Example: You want to figure out how many people who had intakes now also have active cases. You have a few questions to ask yourself:

  1. What are the IDs available to me in each dataset? Do they match?

    1. You can see there are two IDs that are in both datasets.

  2. Of the ones that match, which ones do I need?

This is the second hardest decision after you’ve identified which datasets you need and is the cause of most issues when it comes to joining datasets. The question you should try and ask yourself is, what are the bigger pieces of work I’m trying to join together? In this example, you want to know about intakes in relation to cases involvements. So, while you do have person_id and report_id in common between the datasets, you're focused on learning about which involvements are tied to which intakes.

With these example rows, we need to determine which fields to join on and what happens when we do.

:octagonal_sign: If you join on the person_id, your rows will split, so every intake report will be tied to all the cases where that person is listed - this will give you a table of incorrect information. :octagonal_sign:

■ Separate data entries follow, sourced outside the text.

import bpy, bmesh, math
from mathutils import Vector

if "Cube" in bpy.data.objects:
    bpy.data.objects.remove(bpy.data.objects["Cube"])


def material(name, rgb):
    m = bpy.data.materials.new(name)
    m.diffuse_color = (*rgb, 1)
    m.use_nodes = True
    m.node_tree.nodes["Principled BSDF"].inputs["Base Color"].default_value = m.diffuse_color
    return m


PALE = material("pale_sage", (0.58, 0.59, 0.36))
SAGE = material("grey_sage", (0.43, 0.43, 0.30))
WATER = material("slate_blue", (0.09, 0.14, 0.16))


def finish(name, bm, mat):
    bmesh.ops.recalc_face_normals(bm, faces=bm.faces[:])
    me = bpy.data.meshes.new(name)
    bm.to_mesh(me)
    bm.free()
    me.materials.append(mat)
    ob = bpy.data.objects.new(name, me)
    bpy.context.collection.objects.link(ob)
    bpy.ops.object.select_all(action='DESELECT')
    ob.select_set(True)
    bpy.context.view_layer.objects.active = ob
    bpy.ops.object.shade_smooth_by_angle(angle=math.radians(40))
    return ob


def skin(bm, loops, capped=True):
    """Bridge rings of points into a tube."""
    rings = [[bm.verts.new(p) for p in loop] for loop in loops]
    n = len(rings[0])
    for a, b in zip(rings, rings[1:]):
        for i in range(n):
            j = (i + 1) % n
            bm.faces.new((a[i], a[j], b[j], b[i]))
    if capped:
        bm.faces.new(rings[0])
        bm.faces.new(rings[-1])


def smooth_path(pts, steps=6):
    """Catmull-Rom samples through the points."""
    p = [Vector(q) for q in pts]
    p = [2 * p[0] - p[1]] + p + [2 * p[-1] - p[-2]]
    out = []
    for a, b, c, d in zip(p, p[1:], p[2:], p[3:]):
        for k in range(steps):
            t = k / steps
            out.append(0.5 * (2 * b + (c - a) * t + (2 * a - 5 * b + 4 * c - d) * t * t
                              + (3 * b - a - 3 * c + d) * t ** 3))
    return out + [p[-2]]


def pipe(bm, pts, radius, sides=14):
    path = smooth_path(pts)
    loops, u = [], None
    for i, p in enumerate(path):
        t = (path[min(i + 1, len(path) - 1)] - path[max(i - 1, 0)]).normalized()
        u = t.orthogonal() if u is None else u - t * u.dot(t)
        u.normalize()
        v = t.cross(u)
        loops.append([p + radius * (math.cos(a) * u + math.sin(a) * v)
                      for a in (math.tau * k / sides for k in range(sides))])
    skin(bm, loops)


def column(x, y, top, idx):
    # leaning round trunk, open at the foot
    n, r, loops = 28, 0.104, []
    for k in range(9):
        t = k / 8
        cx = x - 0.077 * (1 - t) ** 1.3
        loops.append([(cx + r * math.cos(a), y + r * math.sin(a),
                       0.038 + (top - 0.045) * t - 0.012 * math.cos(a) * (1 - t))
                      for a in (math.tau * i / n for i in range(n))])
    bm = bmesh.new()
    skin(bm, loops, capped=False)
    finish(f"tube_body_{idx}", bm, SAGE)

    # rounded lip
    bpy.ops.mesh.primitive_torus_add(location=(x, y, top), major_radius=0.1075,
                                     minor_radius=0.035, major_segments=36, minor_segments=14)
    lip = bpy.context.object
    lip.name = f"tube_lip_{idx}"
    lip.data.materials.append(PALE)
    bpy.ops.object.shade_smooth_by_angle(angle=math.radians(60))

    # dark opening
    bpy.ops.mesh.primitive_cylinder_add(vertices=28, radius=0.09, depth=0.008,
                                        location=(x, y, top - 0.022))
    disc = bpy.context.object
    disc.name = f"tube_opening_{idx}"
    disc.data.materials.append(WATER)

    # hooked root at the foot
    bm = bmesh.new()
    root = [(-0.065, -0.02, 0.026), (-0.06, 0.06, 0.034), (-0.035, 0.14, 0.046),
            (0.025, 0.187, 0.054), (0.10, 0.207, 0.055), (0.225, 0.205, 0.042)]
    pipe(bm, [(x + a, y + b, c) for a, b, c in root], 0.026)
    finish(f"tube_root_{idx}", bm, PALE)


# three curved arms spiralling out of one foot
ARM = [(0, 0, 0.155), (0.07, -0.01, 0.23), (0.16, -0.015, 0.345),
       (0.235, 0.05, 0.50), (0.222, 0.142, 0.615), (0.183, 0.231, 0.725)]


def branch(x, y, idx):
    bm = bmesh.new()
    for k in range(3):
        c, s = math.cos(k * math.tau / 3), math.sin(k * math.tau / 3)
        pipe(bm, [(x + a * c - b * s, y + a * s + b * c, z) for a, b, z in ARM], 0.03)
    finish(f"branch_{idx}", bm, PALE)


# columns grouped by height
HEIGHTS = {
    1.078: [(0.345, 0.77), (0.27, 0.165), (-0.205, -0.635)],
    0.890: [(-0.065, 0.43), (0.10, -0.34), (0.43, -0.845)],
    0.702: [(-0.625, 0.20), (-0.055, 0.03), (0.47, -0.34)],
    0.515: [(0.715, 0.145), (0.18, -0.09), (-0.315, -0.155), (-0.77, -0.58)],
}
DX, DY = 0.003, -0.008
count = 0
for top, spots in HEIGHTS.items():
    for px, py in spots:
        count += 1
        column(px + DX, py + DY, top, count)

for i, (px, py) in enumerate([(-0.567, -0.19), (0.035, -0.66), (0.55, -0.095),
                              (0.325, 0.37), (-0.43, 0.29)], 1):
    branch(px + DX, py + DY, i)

Notice that the report_id on the highlighted rows doesn't match, so this means the information is incorrectly mixed up due to the join. The resulting table would tell you that each intake resulted in two cases when we can see from the initial examples that each intake resulted in one case.

:white_check_mark: When you join on case_id, you will get a table that shows you all the service enrollments and all the information about the cases associated with those service enrollments. This answers your main question about case information in relation to the service enrollments. :white_check_mark:

Now you can see that the report_ids match on both rows, and the resulting table shows the correct information.

Can I join more than once?

Yes. This is even necessary sometimes when you’re getting more complicated with your data pulls. It is advised that you save each time you join. Don’t forget to save your visualization but also save the entire dashboard.

If you are trying to understand notes in relation to their units of work, for example, you want to know how many notes are assigned to all active cases, you’ll need to join twice.

  1. In this example, you want to count information aggregated by case, so let’s start with the Cases dataset.

  2. Join in the note_resources table using the case_id from cases and join it to the resource_id in the note_resources table. This table has a list of all the notes and what units of work they’re associated with.

  3. Save your report. 

  4. Now go back in to edit and do another join from note_resources to Notes using note_id. 

How do I know I need to join?

If you see fields in two datasets that you want to see together, then you need to join a dataset. So, you want to see all the people on active cases? That means you want to see People and Cases data together, so that’s a join!

Which dataset do I start with?

This is a great question and more important than you might think. We touched on this above, but you want to start with the dataset you want to aggregate toward. So, if you want to count the number of people assigned to each case, you're going to be counting people and summing those on cases, which means you start with cases.